But what is further illustrated by the concept of welfare for libertarians and to-be libertarians is how the Friedmanian Chicago School analysis again proves true: comparing the imperfect private welfare with the imperfect government welfare ends up with the government welfare being more ineffective. Further comparing the positive intended consequences of both private and public welfare with the negative unintended consequences of both, one also sees that the negative consequences of public welfare far outweigh that of the positive. The same is not true for private welfare. To list only a few of the (big) negative consequences of State welfare: welfare resources are acquired through coercion; the resulting dependency between State and pauper defeats the purpose of welfare; the State’s expenditure on welfare will inevitably rise if politicians hope to win elections; and there is unequal treatment of citizens before the law. The only positive intended consequence would have been to create independent citizens or rise millions out of poverty. In South Africa at least, this has not happened to the extent intended. Of course, as Nigel Ashford of the Institute for Human Studies summed up, the negative will outweigh the positive for as long as policy makers ignore human nature: we pursue our self-interest. There is no reason for someone who enjoys more benefits under welfare than he otherwise would by working, to try and rid himself of the welfare.
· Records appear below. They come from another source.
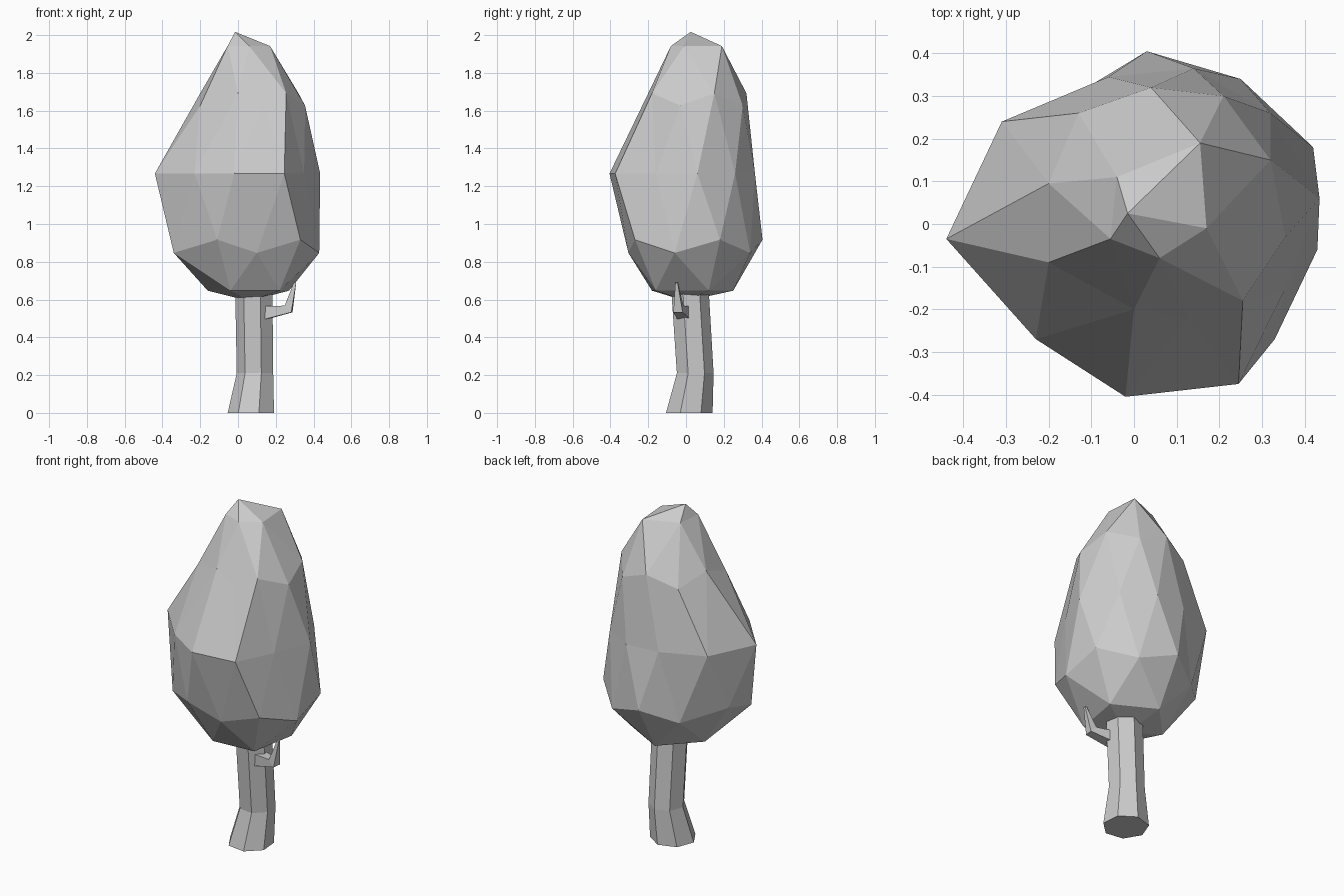
import bpy, bmesh
from math import atan2, degrees, cos, sin, radians
from mathutils import Vector

if "Cube" in bpy.data.objects:
    bpy.data.objects.remove(bpy.data.objects["Cube"])


def finish(bm, name):
    bmesh.ops.recalc_face_normals(bm, faces=bm.faces[:])
    me = bpy.data.meshes.new(name)
    bm.to_mesh(me)
    bm.free()
    ob = bpy.data.objects.new(name, me)
    bpy.context.collection.objects.link(ob)
    return ob


def tube(name, rings, sides, phase):
    """Capped flat-sided tube; each ring is (centre, radius, axis)."""
    bm = bmesh.new()
    loops = []
    for centre, r, axis in rings:
        q = Vector(axis).to_track_quat('Z', 'Y')
        angles = [radians(phase + 360 * i / sides) for i in range(sides)]
        loops.append([bm.verts.new(Vector(centre) + q @ Vector((r * cos(a), r * sin(a), 0)))
                      for a in angles])
    for lo, hi in zip(loops, loops[1:]):
        for i in range(sides):
            j = (i + 1) % sides
            bm.faces.new((lo[i], lo[j], hi[j], hi[i]))
    bm.faces.new(loops[0][::-1])
    bm.faces.new(loops[-1])
    return finish(bm, name)


# Trunk: seven sides, kinked above the foot
UP = (0, 0, 1)
tube("trunk", [((.072, .015, 0), .127, UP),
               ((.093, .047, .21), .1, UP),
               ((.087, .02, .64), .102, UP)], 7, -98)

# Side branch: tapered and bent upward
tube("branch", [((.14, -.01, .53), .05, (1, -.2, .2)),
                ((.268, -.04, .55), .035, (.7, -.1, .7)),
                ((.302, -.05, .69), .009, (.2, 0, 1))], 4, 45)

# Crown: an icosphere whose rings are pulled to an irregular egg (height, xy points)
RINGS = [
    (.575, [(.06, 0)]),
    (.63, [(.27, .12), (.03, .25), (-.16, .05), (-.04, -.18), (.22, -.16)]),
    (.83, [(.43, -.06), (.25, .34), (-.16, .29), (-.34, -.13), (.1, -.305)]),
    (.90, [(.42, .18), (.03, .405), (-.35, .1), (-.11, -.32), (.33, -.27)]),
    (1.25, [(.435, .06), (.32, .26), (.14, .365), (-.06, .345), (-.31, .24),
            (-.44, -.035), (-.23, -.27), (-.02, -.405), (.245, -.375), (.35, -.16)]),
    (1.61, [(.355, -.03), (.21, .3), (-.13, .26), (-.2, -.09), (.13, -.22)]),
    (1.675, [(.32, .15), (.04, .32), (-.2, .095), (0, -.2), (.255, -.18)]),
    (1.925, [(.17, -.01), (.155, .19), (-.04, .11), (-.055, -.035), (.06, -.08)]),
    (2.0, [(-.015, .025)]),
]
bm = bmesh.new()
bmesh.ops.create_icosphere(bm, subdivisions=2, radius=1)
order = sorted(bm.verts, key=lambda v: (round(v.co.z, 2),
                                        (degrees(atan2(v.co.y, v.co.x)) + 5) % 360))
targets = [(x, y, z) for z, pts in RINGS for x, y in pts]
for v, co in zip(order, targets):
    v.co = co

# Rounded tip: split the edges at the top and lift the new points
tip = order[-1]
old = set(bm.verts)
bmesh.ops.subdivide_edges(bm, edges=tip.link_edges[:], cuts=1)
for v in bm.verts:
    if v not in old:
        v.co.z += .017
finish(bm, "crown")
Welfare, I am assuming in America, but without a doubt in South Africa, is an emotional issue one not dare contest. To be a white South African criticizing the welfare system would result in being labeled a racist. To be a black South African criticizing the welfare system results in being labeled a sellout. In our highly racialized society where millions are still poor and millions yet unemployed, consciously taking on this system inevitably results in insults, accusations of not having any compassion and, I dare not forget, accusations of some-or-other privilege, be it ‘white’ or ‘male’. But we are libertarians. Libertarianism is not a philosophy of appeasement. Unlike our social democratic colleagues, most of us do not dress libertarianism up as a vehicle for utopian outcomes.